Myth: ADHD Medication is Not Safe
Most medications prescribed to treat ADHD are stimulant medications and a physician must prescribe all. The majority of medications are considered to be controlled substances, which means that the medication is prescribed on a 30-day basis. Every month the patient must obtain a new written prescription from their doctor. Strattera is the first non-stimulant medication approved for treating ADHD.
There are many myths and misunderstandings regarding medication for ADHD. These include the following:
ADHD Medications have disturbing side effects.
According to the Learning Assessment and Neurocare Centre, in their article entitled Common Myths About ADHD, "The perception of side effects is sensationalised and inaccurately portrayed by the media and the ignorant.

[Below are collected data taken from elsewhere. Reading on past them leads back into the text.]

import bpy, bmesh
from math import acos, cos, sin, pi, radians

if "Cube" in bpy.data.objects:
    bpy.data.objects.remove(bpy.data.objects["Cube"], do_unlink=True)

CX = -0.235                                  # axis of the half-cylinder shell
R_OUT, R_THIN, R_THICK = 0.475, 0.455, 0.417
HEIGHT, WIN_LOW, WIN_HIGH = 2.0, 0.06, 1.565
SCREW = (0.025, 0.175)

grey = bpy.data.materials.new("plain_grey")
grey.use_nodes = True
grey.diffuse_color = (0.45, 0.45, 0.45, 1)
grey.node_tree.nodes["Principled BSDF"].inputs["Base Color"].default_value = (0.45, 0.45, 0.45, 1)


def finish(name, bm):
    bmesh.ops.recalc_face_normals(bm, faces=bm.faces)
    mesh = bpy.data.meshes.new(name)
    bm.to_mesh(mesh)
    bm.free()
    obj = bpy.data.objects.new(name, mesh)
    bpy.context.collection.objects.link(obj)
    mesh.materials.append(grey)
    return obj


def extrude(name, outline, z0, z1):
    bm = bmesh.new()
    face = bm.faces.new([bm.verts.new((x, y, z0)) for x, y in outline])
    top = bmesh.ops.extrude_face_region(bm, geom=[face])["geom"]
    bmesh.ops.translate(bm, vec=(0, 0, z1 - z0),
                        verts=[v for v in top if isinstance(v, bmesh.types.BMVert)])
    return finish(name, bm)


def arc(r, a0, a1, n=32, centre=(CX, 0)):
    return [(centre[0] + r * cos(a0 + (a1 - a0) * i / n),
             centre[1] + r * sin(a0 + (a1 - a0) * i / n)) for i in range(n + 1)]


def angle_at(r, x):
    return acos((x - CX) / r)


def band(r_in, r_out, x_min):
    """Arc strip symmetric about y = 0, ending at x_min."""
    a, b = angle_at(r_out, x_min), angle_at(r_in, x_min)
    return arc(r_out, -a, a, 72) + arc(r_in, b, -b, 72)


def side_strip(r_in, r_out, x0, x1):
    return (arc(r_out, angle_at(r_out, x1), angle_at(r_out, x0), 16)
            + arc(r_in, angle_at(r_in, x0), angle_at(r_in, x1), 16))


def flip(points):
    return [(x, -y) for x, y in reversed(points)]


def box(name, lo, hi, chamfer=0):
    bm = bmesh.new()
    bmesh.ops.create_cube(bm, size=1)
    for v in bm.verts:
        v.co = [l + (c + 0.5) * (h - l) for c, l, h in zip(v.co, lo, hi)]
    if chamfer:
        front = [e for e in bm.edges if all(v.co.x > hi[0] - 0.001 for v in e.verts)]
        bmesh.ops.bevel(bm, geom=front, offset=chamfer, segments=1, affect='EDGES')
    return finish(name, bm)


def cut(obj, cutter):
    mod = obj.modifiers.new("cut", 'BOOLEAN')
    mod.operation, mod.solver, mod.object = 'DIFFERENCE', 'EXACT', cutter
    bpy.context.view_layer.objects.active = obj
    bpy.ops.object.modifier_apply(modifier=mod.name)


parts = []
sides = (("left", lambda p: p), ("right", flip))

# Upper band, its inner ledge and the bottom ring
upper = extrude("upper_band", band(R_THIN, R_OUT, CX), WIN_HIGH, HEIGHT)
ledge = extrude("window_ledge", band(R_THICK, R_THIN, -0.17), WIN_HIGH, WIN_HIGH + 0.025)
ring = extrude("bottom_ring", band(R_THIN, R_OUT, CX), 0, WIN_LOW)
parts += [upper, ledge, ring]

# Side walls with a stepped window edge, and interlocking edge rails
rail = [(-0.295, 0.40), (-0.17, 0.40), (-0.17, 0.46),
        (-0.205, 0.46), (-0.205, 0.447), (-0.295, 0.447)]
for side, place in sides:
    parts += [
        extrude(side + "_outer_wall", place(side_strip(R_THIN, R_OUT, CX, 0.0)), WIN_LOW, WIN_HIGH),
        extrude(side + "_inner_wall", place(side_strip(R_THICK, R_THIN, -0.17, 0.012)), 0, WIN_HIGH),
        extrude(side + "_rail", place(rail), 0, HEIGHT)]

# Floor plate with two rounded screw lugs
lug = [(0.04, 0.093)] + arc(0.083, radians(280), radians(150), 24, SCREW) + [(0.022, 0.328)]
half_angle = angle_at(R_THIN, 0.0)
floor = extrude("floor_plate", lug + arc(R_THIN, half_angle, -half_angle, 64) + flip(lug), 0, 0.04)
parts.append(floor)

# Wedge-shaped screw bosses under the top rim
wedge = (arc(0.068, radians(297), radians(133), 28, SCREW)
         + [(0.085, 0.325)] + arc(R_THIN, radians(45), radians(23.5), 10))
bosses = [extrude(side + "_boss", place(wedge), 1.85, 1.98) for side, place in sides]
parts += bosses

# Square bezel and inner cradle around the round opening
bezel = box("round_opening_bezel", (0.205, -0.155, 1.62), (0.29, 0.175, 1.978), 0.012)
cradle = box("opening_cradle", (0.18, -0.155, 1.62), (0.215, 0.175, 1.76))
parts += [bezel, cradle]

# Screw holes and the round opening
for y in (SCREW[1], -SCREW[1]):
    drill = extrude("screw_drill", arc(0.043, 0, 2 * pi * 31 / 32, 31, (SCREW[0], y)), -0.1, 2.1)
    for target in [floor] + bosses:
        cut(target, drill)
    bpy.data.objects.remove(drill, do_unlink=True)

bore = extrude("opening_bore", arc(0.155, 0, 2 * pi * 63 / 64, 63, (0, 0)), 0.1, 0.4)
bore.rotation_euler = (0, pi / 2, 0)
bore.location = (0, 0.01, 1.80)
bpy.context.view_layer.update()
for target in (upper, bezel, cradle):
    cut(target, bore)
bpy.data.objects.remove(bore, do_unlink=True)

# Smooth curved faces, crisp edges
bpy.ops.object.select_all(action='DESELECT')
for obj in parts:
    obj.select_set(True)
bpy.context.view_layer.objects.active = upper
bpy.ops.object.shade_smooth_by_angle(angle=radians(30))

Any medication for any condition, including those bought over the counter, can have potential side effects in some people. It is important to put the situation into perspective. Approximately 20% of children on psychostimulant medication may have transient, mild, short term side effects that can usually be alleviated by careful dosage or timing adjustments.
Giving Children Ritalin is like giving them cocaine and causes psychosis without "medication holidays"
The chemical properties of Ritalin are different than those of cocaine. When used properly, and under the supervision of a physician, using Ritalin, or other stimulant medications does not lead to psychosis, addition or dependence. For some people, the use of stimulant medication has been shown to lower the risk of later substance abuse.
Medication holidays have been greatly debated. Some parents and doctors feel that it is a good idea to go off medication during school breaks; however, others feel that the benefits of medication warrant consistency. ADHD is known to impact every aspect of daily life, including academic, work, and social functions. Taking medication during school breaks provides the child to receive the benefit of camp or social experiences while taking medication.
The use of stimulant medications has been well researched and it is documented that children, adolescents and adults with ADHD can be safely treated.
Children treated with stimulant medications will become addicted t the medication.
In many studies, the opposite has been found to be true. Children that receive treatment, including stimulant medication, for their ADHD symptoms have been found to be at a lower risk for substance abuse than those with undiagnosed or untreated ADHD.
ADHD Medications: Are They Safe?, Willima Barbaresi, MD, Mayo Clinic
Myths About ADD/ADHD, Attention Deficit Disorder Association